Korn is my favorite band, but trying to replicate their effects drives me up the wall... Does anyone know what effects could be used to produce the kind of distortion heard in the song "Pretty" around 2:48 and 2:54? To me it sounds like someone is ripping paper into a microphone and heavily distorting it, but I know that Korn generally uses their instruments or voices to make their creepy effects, so I'm trying to figure out how they make this one. Is this just crazy distortion with some wacky reverb? Is this just a ton bass overdrive underneath some other heavy distortion? I guess the effect could be from the bass, but then I'd like to know what that effect is too :) Any thoughts, anyone?
I hate to disappoint you, but the entire song doesn't have anything special going on as far as the effects they are using. The entire song is played with a wah, a very, very detuned guitar, and probably a dimed out or nearly dimed out Mesa Triple Rectifier. The hollow effect that you hear is either from an envelope filter or the combination of the wah riff along with a phase effect, and likely a small stone chorus as well. Munki was known to use lots of choruses (chori?) so my bet's on that. The modulating effect could be a univibe as well; Korn is really into modulation :D.

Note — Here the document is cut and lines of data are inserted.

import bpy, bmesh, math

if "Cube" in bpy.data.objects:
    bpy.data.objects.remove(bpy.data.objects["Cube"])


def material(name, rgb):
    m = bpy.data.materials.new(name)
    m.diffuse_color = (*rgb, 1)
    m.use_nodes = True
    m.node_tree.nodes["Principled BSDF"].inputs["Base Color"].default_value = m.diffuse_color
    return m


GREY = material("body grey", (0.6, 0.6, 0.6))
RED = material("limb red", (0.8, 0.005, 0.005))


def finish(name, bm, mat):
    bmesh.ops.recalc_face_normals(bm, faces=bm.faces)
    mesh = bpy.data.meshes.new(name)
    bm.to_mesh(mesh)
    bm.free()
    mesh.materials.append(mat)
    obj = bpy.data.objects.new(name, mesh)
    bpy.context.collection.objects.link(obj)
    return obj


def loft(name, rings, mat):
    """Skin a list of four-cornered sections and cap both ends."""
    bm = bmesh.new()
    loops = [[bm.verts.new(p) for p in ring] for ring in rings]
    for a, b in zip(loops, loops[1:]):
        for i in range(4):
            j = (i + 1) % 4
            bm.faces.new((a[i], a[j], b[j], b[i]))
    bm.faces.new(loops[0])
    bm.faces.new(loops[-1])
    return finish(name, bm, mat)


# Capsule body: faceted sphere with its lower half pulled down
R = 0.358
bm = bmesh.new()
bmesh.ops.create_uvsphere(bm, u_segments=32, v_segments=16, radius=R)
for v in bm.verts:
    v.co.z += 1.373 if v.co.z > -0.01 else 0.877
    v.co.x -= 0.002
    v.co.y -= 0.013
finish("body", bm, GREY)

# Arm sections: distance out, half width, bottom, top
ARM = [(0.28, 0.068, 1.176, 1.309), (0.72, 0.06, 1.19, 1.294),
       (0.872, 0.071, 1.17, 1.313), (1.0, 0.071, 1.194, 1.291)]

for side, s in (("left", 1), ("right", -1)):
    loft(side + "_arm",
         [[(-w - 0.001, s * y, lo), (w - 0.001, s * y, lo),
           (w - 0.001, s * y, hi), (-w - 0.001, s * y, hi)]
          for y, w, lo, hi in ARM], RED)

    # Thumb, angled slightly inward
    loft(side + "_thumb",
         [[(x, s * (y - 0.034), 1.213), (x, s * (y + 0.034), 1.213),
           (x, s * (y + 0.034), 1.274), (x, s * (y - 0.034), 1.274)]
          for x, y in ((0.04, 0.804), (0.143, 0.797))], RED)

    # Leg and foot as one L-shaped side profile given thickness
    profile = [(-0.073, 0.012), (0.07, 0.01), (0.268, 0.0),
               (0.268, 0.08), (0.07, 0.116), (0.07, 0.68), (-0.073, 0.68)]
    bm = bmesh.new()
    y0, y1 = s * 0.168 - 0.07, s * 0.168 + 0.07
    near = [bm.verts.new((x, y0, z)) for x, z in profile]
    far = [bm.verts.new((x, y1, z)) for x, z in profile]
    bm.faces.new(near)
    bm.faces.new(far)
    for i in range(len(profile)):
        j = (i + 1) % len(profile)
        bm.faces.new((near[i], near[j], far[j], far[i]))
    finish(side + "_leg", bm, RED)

I was able to get a similar sound using my Analogman Bi-Chorus, Vox Wah, a deeply detuned Les Paul, and my amplifier dimed as far as it can go. I could also add the subtle warble you hear during the times you mentioned with my Jetter-vibe, but I liked the chorus sound better. My amplifiers stock distortion wasn't really enough to saturate the tone, so I had to boost it with my RockBox Boiling Point, which was really the only overdrive I own capable of heavy overdrive settings. I imagine if I had something more than a medium gain Orange I likely wouldn't need the overdrive in the chain at all. Note that in some cases with really low tunings, it's necessary to dial back very high gain amplifiers else the whole mix sounds like a bloody mess.
And there you have it.